The MSCI Asia-Pacific excluding Japan Index remains 0.5 percent lower this year, having rebounded from year-to-date losses of as much as 9.7 percent. Stocks slid earlier this year on concern that China will tighten lending to combat faster inflation and that Greece’s debt crisis will spread.

Analysts’ earnings growth estimates for this year have climbed to 26 percent on average, near Goldman Sachs’s 30 percent forecast, according to the report. The most profitable securities firm in Wall Street history is predicting a 21 percent increase in Asian corporate earnings in 2011.

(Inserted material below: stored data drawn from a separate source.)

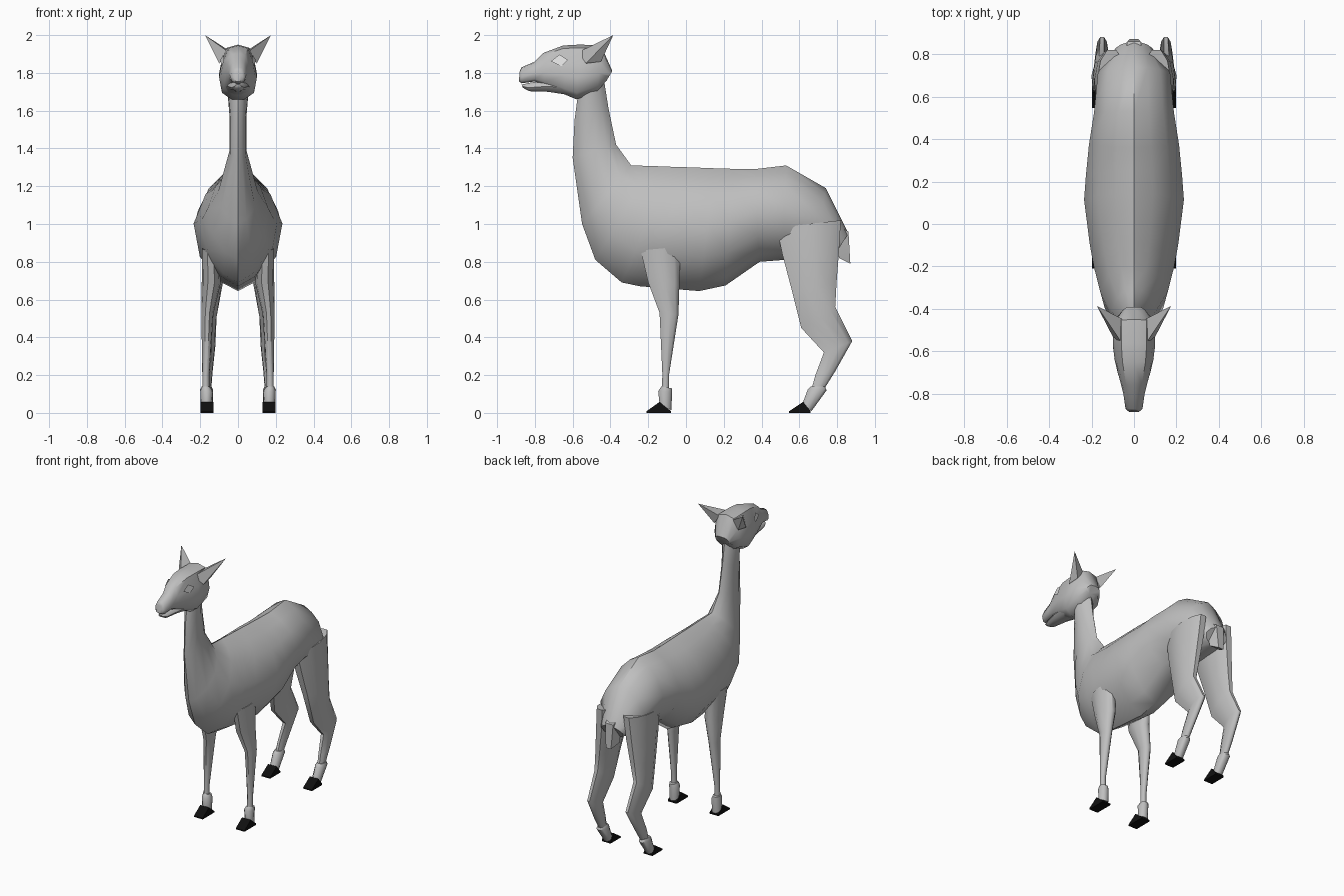
import bpy, bmesh, math


def material(name, v):
    m = bpy.data.materials.new(name)
    m.diffuse_color = (v, v, v, 1)
    return m


COAT = material("grey coat", 0.52)
HOOF = material("black hoof", 0.005)
WHITE = material("white eye", 1.0)

# Cross-sections as (fraction from point a to point b, fraction of half width)
EGG = [(0, 0), (0.08, 0.38), (0.21, 0.73), (0.45, 1), (0.72, 0.86), (0.92, 0.42), (1, 0)]
OVAL = [(0, 0.35), (0.25, 0.85), (0.55, 1), (0.85, 0.75), (1, 0.3)]
SKULL = [(0, 0), (0.06, 0.6), (0.35, 0.88), (0.6, 1), (0.88, 0.85), (1, 0.35)]


def finish(name, bm, mat, mirror=False, angle=50):
    bmesh.ops.remove_doubles(bm, verts=bm.verts, dist=0.0005)
    bmesh.ops.recalc_face_normals(bm, faces=bm.faces)
    me = bpy.data.meshes.new(name)
    bm.to_mesh(me)
    bm.free()
    me.materials.append(mat)
    ob = bpy.data.objects.new(name, me)
    bpy.context.collection.objects.link(ob)
    if mirror:
        ob.modifiers.new("Mirror", "MIRROR").use_mirror_merge = False
    bpy.ops.object.select_all(action="DESELECT")
    ob.select_set(True)
    bpy.context.view_layer.objects.active = ob
    if angle:
        bpy.ops.object.shade_smooth_by_angle(angle=math.radians(angle))
    return ob


def loft(name, rings, section, mat=COAT, mirror=False, angle=50):
    """Each ring: ya, za, yb, zb, half width, centre x."""
    bm = bmesh.new()
    outline = section + [(t, -w) for t, w in reversed(section) if w > 0]
    loops = []
    for ya, za, yb, zb, hw, cx in rings:
        loops.append([bm.verts.new((cx + w * hw, ya + (yb - ya) * t, za + (zb - za) * t))
                      for t, w in outline])
    n = len(outline)
    for p, q in zip(loops, loops[1:]):
        for i in range(n):
            j = (i + 1) % n
            bm.faces.new((p[i], p[j], q[j], q[i]))
    bm.faces.new(loops[0])
    bm.faces.new(loops[-1])
    return finish(name, bm, mat, mirror, angle)


def hull(name, points, mat, mirror=True, angle=0):
    bm = bmesh.new()
    for p in points:
        bm.verts.new(p)
    bmesh.ops.convex_hull(bm, input=bm.verts)
    return finish(name, bm, mat, mirror, angle)


# Torso and neck in one skin, from throat to rump (back edge, belly edge)
loft("body_and_neck", [
    (-0.44, 1.80, -0.57, 1.70, 0.060, 0),
    (-0.41, 1.61, -0.59, 1.55, 0.046, 0),
    (-0.37, 1.42, -0.60, 1.35, 0.045, 0),
    (-0.29, 1.31, -0.55, 1.00, 0.105, 0),
    (-0.18, 1.307, -0.48, 0.81, 0.160, 0),
    (-0.08, 1.303, -0.34, 0.69, 0.190, 0),
    (0.02, 1.30, -0.24, 0.67, 0.208, 0),
    (0.15, 1.295, 0.07, 0.645, 0.235, 0),
    (0.25, 1.292, 0.21, 0.675, 0.226, 0),
    (0.36, 1.29, 0.39, 0.80, 0.212, 0),
    (0.53, 1.31, 0.52, 0.81, 0.188, 0),
    (0.74, 1.19, 0.68, 0.82, 0.170, 0),
    (0.86, 0.95, 0.79, 0.84, 0.085, 0),
], EGG)

# Short tail
hull("tail", [(s * x, y, z) for s in (-1, 1) for x, y, z in
              ((0.05, 0.78, 1.00), (0.03, 0.86, 0.96), (0.02, 0.87, 0.79),
               (0.045, 0.81, 0.82))], COAT, False, 40)

# Head, from nape to nose (top edge, bottom edge)
loft("head", [
    (-0.39, 1.81, -0.42, 1.76, 0.055, 0),
    (-0.45, 1.945, -0.47, 1.70, 0.100, 0),
    (-0.56, 1.95, -0.58, 1.66, 0.100, 0),
    (-0.65, 1.945, -0.64, 1.685, 0.090, 0),
    (-0.757, 1.905, -0.75, 1.73, 0.062, 0),
    (-0.80, 1.86, -0.80, 1.755, 0.050, 0),
    (-0.87, 1.83, -0.87, 1.745, 0.040, 0),
    (-0.88, 1.81, -0.885, 1.755, 0.025, 0),
], SKULL)
loft("lower_jaw", [
    (-0.60, 1.76, -0.60, 1.68, 0.075, 0),
    (-0.73, 1.765, -0.73, 1.70, 0.055, 0),
    (-0.84, 1.745, -0.83, 1.703, 0.032, 0),
    (-0.87, 1.738, -0.865, 1.722, 0.018, 0),
], OVAL)

# Ears: four-sided spikes
hull("ear", [(0.05, -0.57, 1.91), (0.10, -0.53, 1.85), (0.095, -0.45, 1.86),
             (0.05, -0.45, 1.92), (0.175, -0.385, 2.0)], COAT)

# Diamond eye plates lying against the tapered cheeks
bm = bmesh.new()
eye = [bm.verts.new(p) for p in ((0.073, -0.715, 1.862), (0.086, -0.66, 1.835),
                                 (0.095, -0.625, 1.868), (0.077, -0.67, 1.897))]
bm.faces.new(eye)
bmesh.ops.solidify(bm, geom=bm.faces[:], thickness=0.008)
finish("eye", bm, WHITE, True, 0)

# Front leg (front edge, back edge)
loft("front_leg", [
    (-0.24, 0.86, -0.03, 0.88, 0.045, 0.145),
    (-0.20, 0.69, -0.035, 0.68, 0.050, 0.142),
    (-0.14, 0.53, -0.04, 0.52, 0.032, 0.162),
    (-0.125, 0.20, -0.09, 0.20, 0.019, 0.170),
    (-0.13, 0.10, -0.09, 0.10, 0.019, 0.170),
], OVAL, mirror=True)
loft("front_pastern", [
    (-0.13, 0.14, -0.075, 0.13, 0.026, 0.170),
    (-0.147, 0.115, -0.073, 0.11, 0.033, 0.166),
    (-0.14, 0.045, -0.078, 0.015, 0.031, 0.166),
], OVAL, mirror=True)

# Hind leg with thigh and hock
loft("hind_leg", [
    (0.48, 0.98, 0.82, 1.02, 0.070, 0.105),
    (0.51, 0.84, 0.81, 0.86, 0.069, 0.118),
    (0.56, 0.65, 0.797, 0.69, 0.054, 0.137),
    (0.61, 0.45, 0.79, 0.56, 0.040, 0.153),
    (0.73, 0.32, 0.88, 0.38, 0.030, 0.150),
    (0.685, 0.20, 0.79, 0.22, 0.025, 0.160),
    (0.66, 0.11, 0.715, 0.10, 0.022, 0.165),
], OVAL, mirror=True)
loft("hind_pastern", [
    (0.66, 0.14, 0.735, 0.14, 0.026, 0.166),
    (0.645, 0.125, 0.745, 0.12, 0.034, 0.166),
    (0.615, 0.045, 0.665, 0.01, 0.031, 0.165),
], OVAL, mirror=True)

# Wedge hooves
for name, toe, top, heel in (("front_hoof", -0.21, -0.14, -0.08),
                             ("hind_hoof", 0.545, 0.62, 0.66)):
    hull(name, [(x, y, z) for x in (0.13, 0.198) for y, z in
                ((toe, 0), (toe, 0.008), (top, 0.058), (heel, 0.01), (heel, 0))], HOOF)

The MSCI index’s valuation has dropped to 14.4 times estimated earnings from as high as 29.3 times in November, after profit estimates were upgraded, according to weekly data compiled by Bloomberg.

“We view the risk/reward balance very positively from a strategic perspective,” the Goldman Sachs analysts wrote.

Yearend Forecasts

Still, the brokerage trimmed its December 2010 forecast for the MSCI Asia-Pacific excluding Japan Index to 530 from a November forecast of 540, and lowered its estimate for the MSCI Asia excluding Japan Index to 640 from 650. The MSCI Asia- Pacific gauge retreated 0.4 percent to 414.93 as of 11:10 a.m. in Singapore. The MSCI Asia measure lost 0.3 percent to 480.38.

Moe, the brokerage’s regional strategist, and his colleagues said on Nov. 30 slowing economic indicators and a rally from the March 2009 lows may result in “headwinds” for stock markets during the first half of 2010. The outlook for earnings growth and “positive” capital flows would nonetheless drive share-price gains for the year, they said.

Royal Bank of Scotland Group Plc strategist Emil Wolter is more cautious, saying on Feb. 25 Asian stocks outside Japan may fall 12 percent this year because valuations have become too expensive and as developed economies recover at a faster pace.

Stronger Potential

Russell Investments predicted this week Asian stocks may outperform European and U.S. markets over the next few months because of the region’s stronger potential for earnings growth.

“Asia is still the only growth area that’s sustainable,” said Bhaskar Laxminarayan, chief investment officer for Asia at Pictet & Cie, Switzerland’s largest closely held private bank. “We’ve pulled back a bit of our equities given the uncertainty that’s out there but these can be good opportunities to go back and buy.”

Goldman Sachs said it remains most optimistic on the outlook for stock markets in China, South Korea and Taiwan. Indexes tracking Chinese shares traded in Shanghai and Hong Kong and Taiwan’s Taiex index have retreated at least 5 percent this year, among the 10 worst performers globally. South Korea’s Kospi index has fallen 1.4 percent.